Philips has done a good job and when combined they are able to customize the venue, creating a true light show on the wall. According to the manufacturer, the bars have 16 million colors and can reach various levels of white, from 2,000 to 6,500 K, that is, they are the same numbers as the Hue lamp, while the luminous flux is 530 lumens. They are LED with 6.6 watts of power each and are also bivolt. In performance, the available whites are even strong, but they won’t efficiently light the entire room.
In terms of color, I really liked the performance and one bar already enough to make the place personalized — it’s evident that with two, the experience is even better. In the Hue app, the company provides several configuration modes that enhance the user experience. There are several presets for each moment: night light, for reading, concentrating and others inspired by places, such as Tokyo mode, which leaves the lights in blue and pink; and the Ibiza which is between orange and yellow.
I further congratulate Philips for separating the palettes in the Hue app and creating two menus for you to control the cool and colorful options, making the entire system organized and intuitive. In fact, the application is a highlight for allowing automation, has integration with virtual assistants (Google Assistant, Alexa and Siri) and support for HomeKit.
And as the strategy is to serve the gamer audience and that seeks to improve entertainment, the user can install Hue Sync on the computer (for Windows or Mac) and make Philips Hue Play interact with content displayed on the screen or with music. In fact, the feature is pretty cool and the dedicated software worked really well during my tests with movies, games, and playing music from the notebook.
What’s not cool?
Now let’s talk about what’s not cool. Still on the integration with screens, the consumer will face a problem. Philips Hue Play cannot be connected directly to the TV or console. Synchronized color changes to screen content are performed by Hue Sync, in which case you need to mirror the computer content on the TV to have this interaction. It’s a shame, as this block greatly limits the user experience. In addition to mirroring, I was also able to make this communication take place via an HDMI cable and, in both options, I did not experience such a large delay.
We have another limiting factor. To function, Hue Play is one hundred percent dependent on Hue Bridge. I see this as a big problem because: 1) the integration device is not shipped with the lamps; 2) they ask for around R$500 for the equipment. In the end, you will spend more than R$1,600 on this kit analyzed by Techblog, if you don’t have Bridge at home.
I think this system is very complicated, as I necessarily need the Bridge and the application to be able to use the bars.
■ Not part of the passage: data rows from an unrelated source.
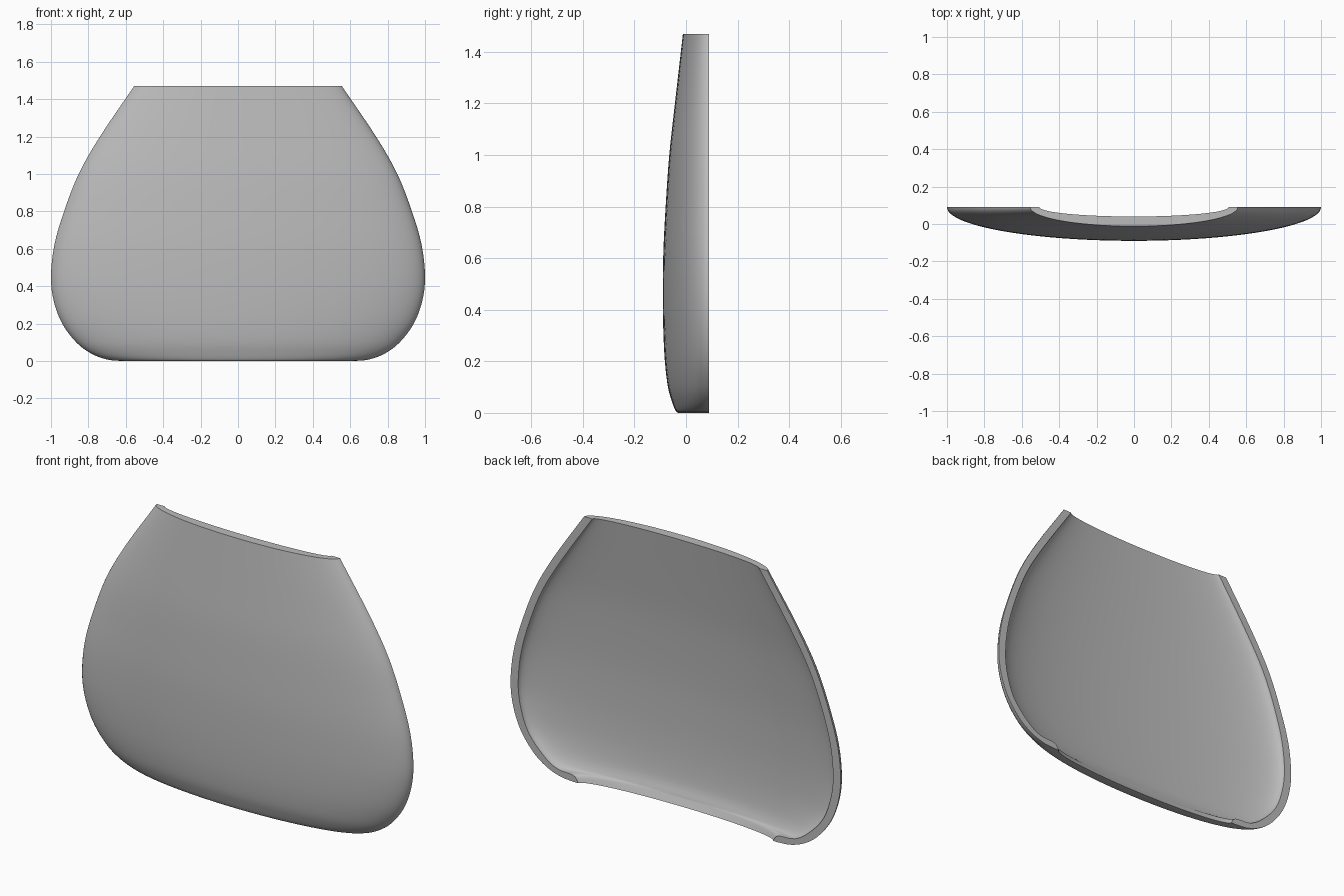
import bpy, bmesh, math
from mathutils import Vector

cube = bpy.data.objects.get("Cube")
if cube:
    bpy.data.objects.remove(cube, do_unlink=True)

BACK = 0.09     # flat plane of the rear rim
COLS = 48       # segments across the shell
STEPS = 4       # spline steps between profile points

# Profiles from bottom to top: height, half width, front depth
OUTER = [(0, .62, -.03), (.008, .70, -.04), (.04, .785, -.053), (.1, .865, -.07),
         (.2, .94, -.082), (.32, .985, -.088), (.45, 1, -.09), (.62, .982, -.088),
         (.8, .93, -.079), (1, .852, -.065), (1.2, .738, -.043), (1.47, .555, -.012)]
INNER = [(0, .59, .02), (.035, .62, .002), (.046, .72, -.002), (.1, .805, -.021),
         (.2, .893, -.034), (.32, .938, -.041), (.45, .954, -.043), (.62, .937, -.041),
         (.8, .887, -.032), (1, .807, -.017), (1.2, .688, .006), (1.47, .505, .04)]


def smooth_profile(points):
    """Catmull-Rom curve through the profile points."""
    p = [Vector(q) for q in points]
    p = [2 * p[0] - p[1]] + p + [2 * p[-1] - p[-2]]
    rows = []
    for a, b, c, d in zip(p, p[1:], p[2:], p[3:]):
        for i in range(STEPS):
            t = i / STEPS
            rows.append(0.5 * (2 * b + (c - a) * t + (2 * a - 5 * b + 4 * c - d) * t ** 2
                               + (3 * b - a - 3 * c + d) * t ** 3))
    rows.append(p[-2])
    return rows


def add_skin(bm, points):
    """Grid of half-elliptical rows that bulge to the front."""
    grid = []
    for z, w, front in smooth_profile(points):
        row = []
        for j in range(COLS + 1):
            a = math.pi * j / COLS
            row.append(bm.verts.new((-w * math.cos(a), BACK - (BACK - front) * math.sin(a),
                                     max(z, 0))))
        grid.append(row)
    for r, s in zip(grid, grid[1:]):
        bridge(bm, r, s)
    return grid


def bridge(bm, a, b):
    for i in range(len(a) - 1):
        bm.faces.new((a[i], a[i + 1], b[i + 1], b[i]))


# Curved shell: outer and inner skins joined by the rim
bm = bmesh.new()
outer, inner = add_skin(bm, OUTER), add_skin(bm, INNER)
for k in (0, -1):
    bridge(bm, outer[k], inner[k])                                  # bottom and top edges
    bridge(bm, [r[k] for r in outer], [r[k] for r in inner])        # side rims
bmesh.ops.recalc_face_normals(bm, faces=bm.faces)
mesh = bpy.data.meshes.new("curved_shell")
bm.to_mesh(mesh)
bm.free()
shell = bpy.data.objects.new("curved_shell", mesh)
bpy.context.collection.objects.link(shell)

# Plain grey
grey = bpy.data.materials.new("plain_grey")
grey.use_nodes = True
colour = (0.5, 0.5, 0.5, 1)
grey.diffuse_color = colour
grey.node_tree.nodes["Principled BSDF"].inputs["Base Color"].default_value = colour
mesh.materials.append(grey)

bpy.ops.object.select_all(action='DESELECT')
shell.select_set(True)
bpy.context.view_layer.objects.active = shell
bpy.ops.object.shade_smooth_by_angle(angle=math.radians(40))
Another thing that bothers me is the LEDs of the same device that are on all the time and could be turned off, especially now that the country is experiencing a water shortage.
Philips Hue Play: vale a pena?
Philips Hue Play LED bars are good devices, they do a great job and have few limitations. However, we are talking about a product that is very restricted due to its price and requires a high investment for a more complete usability. They are sold in Brazil in three configurations: the individual bar sells for R$749; the kit with two, which we analyzed, costs R$1,149; there is also the extension for those who already have one or two Philips Hue Play that goes for R$ 549. And add the Hue Bridge to this account, if you don’t have it.
Despite the high cost and being dependent on other equipment whose price is high, Philips sticks to the agreement when we look at performance. During the weeks when the Techblog passed with the product, I didn’t notice any serious problems: the installation is relatively easy, the integration with the application is decent and the equipment manages to customize the environment very well.
Whether to decorate the gamer setup or productivity, the TV wall or simply another space in the house, Philips Hue Play is a very interesting and fun “toy”. But if in other markets the price tends to drive away some consumers, imagine in Brazil, right? And Hue Bridge, in my opinion, is another stumbling block. Today I wouldn’t have the courage to spend almost R$ 2 thousand on a kit like this, but who knows when Philips launches a more affordable version with Bluetooth?